Image source: Caterpillar.

Caterpillar (NYSE:CAT) is a giant in the industrial sector, with the company having been a component of the Dow Jones Industrials (DJINDICES:^DJI) for almost a quarter-century. Yet as an industrial company, Caterpillar is particularly sensitive to the ups and downs of the global economy, and tough conditions in the key customer groups it serves have sent the heavy-equipment maker's stock into a downward dive over the past year. As investors get ready for Caterpillar's third-quarter earnings report on Thursday, most expect another set of ugly financials from the company, including big drops in sales and earnings. Let's take a closer look at Caterpillar and what it's likely to say in its quarterly report later this week.

Stats on Caterpillar

Analyst EPS Estimate

$0.78

Change From Year-Ago EPS

(55%)

Revenue Estimate

$11.25 billion

Change From Year-Ago Revenue

(17%)

Earnings Beats in Past 4 Quarters

2

Data source: Yahoo!
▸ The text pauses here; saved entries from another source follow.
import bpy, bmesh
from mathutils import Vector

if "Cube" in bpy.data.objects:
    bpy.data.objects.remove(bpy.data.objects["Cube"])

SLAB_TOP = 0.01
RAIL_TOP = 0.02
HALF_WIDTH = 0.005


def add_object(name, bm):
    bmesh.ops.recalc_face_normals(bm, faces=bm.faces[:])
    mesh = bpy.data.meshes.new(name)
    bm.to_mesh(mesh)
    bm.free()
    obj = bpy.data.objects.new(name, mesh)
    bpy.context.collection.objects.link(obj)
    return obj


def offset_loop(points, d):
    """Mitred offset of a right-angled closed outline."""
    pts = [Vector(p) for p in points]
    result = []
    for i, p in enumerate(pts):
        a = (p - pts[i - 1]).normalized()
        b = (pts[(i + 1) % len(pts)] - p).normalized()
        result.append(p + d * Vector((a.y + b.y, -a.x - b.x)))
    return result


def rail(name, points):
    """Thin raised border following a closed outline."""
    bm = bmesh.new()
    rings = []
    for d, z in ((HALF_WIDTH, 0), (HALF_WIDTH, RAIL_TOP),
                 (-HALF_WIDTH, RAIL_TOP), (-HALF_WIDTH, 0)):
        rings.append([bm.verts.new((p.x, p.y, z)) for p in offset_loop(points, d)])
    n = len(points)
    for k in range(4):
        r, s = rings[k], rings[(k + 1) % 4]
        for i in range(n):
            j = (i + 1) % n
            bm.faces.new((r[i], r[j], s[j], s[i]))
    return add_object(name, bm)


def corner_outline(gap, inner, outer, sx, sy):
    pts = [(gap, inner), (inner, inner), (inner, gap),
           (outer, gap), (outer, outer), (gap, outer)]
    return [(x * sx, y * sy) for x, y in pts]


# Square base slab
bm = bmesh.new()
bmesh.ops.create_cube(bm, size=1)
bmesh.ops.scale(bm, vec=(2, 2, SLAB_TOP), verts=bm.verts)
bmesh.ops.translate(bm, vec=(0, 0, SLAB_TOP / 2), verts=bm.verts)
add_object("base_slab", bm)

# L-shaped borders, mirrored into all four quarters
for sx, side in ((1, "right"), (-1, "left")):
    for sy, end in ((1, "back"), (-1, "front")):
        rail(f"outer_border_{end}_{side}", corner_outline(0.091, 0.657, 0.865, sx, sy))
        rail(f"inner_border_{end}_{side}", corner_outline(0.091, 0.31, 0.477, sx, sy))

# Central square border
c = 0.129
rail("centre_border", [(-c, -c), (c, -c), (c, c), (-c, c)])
Finance.

When will Caterpillar's earnings stop falling?
Investors have grown even more downbeat about the prospects for Caterpillar earnings in recent months, cutting their third-quarter estimates by nearly a quarter and cutting almost $1 per share from their full-year 2016 projections. The stock has also continued to deteriorate, with declines of 17% since mid-July.

Caterpillar's second-quarter results got the company off to a poor start, with ongoing signs that showed no end in sight to the heavy-equipment maker's struggles. Revenue fell a worse-than-expected 13%, and net income fell almost 30% as Caterpillar fought against tough conditions throughout every geographical area and in all of its major business segments.

Caterpillar's woes have stemmed from a sequence of setbacks for its primary customer base. Declining infrastructure and construction spending in emerging-market nations started the slide, and poor performance in the commodities market then added the mining industry to the list of negative factors affecting Caterpillar's results. In the past year, the plunge in crude oil prices has added the energy sector to the list of industries cutting back on capital spending, and Caterpillar hasn't yet been able to navigate through the confluence of downward business cycles to find a clear path to a recovery.

Moreover, bad news from across the industry shows that the problems don't just lie with Caterpillar itself. Last week, industrial conglomerate Manitowoc (NYSE:MTW) slashed its profit expectations for the quarter and now expects its quarterly earnings to fall by more than 90% year over year. Manitowoc blamed its crane-building segment for the reduction in its guidance, pointing to poor conditions in Asia and the Middle East in saying that it now expects crane-related revenue to fall 15% to 20% this year compared to 2014. Given that the same customers who buy Manitowoc's cranes often are in the market for the other types of heavy equipment that Caterpillar provides, the news suggested that Caterpillar could see further declines this quarter as well.

Still, Caterpillar isn't giving up on its efforts to bounce back. Aggressive restructuring efforts announced earlier this month will include cutting 4,000 to 5,000 jobs as well as streamlining operations to find cost savings throughout the company. With a goal of cutting $1.5 billion in annual expenses, Caterpillar hopes that it can improve its margins even as overall revenue continues to fall. Only in that way can Caterpillar slow the troubling declines that it has seen on its bottom line and reassure investors that it can respond effectively to cyclical downturns.

In Caterpillar's earnings report, investors need to keep a close eye on the implementation of this restructuring plan to see how quickly it can start to contribute to its financial results. Most investors expect Caterpillar's sales and earnings to fall again in 2016, so the hurdle for Caterpillar's results to overcome will be relatively low. Nevertheless, after seeing shares fall by more than a third, hard-hit shareholders will want evidence that Caterpillar can become great again. Given how many government around the world are working as hard as they can to bolster their own economies, though, it's far from a foregone conclusion that Caterpillar will be able to accelerate its recovery and get the stock moving back in the right direction in the near future.

Dan Caplinger has no position in any stocks mentioned. The Motley Fool has no position in any of the stocks mentioned. Try any of our Foolish newsletter services free for 30 days. We Fools may not all hold the same opinions, but we all believe that considering a diverse range of insights makes us better investors. The Motley Fool has a disclosure policy.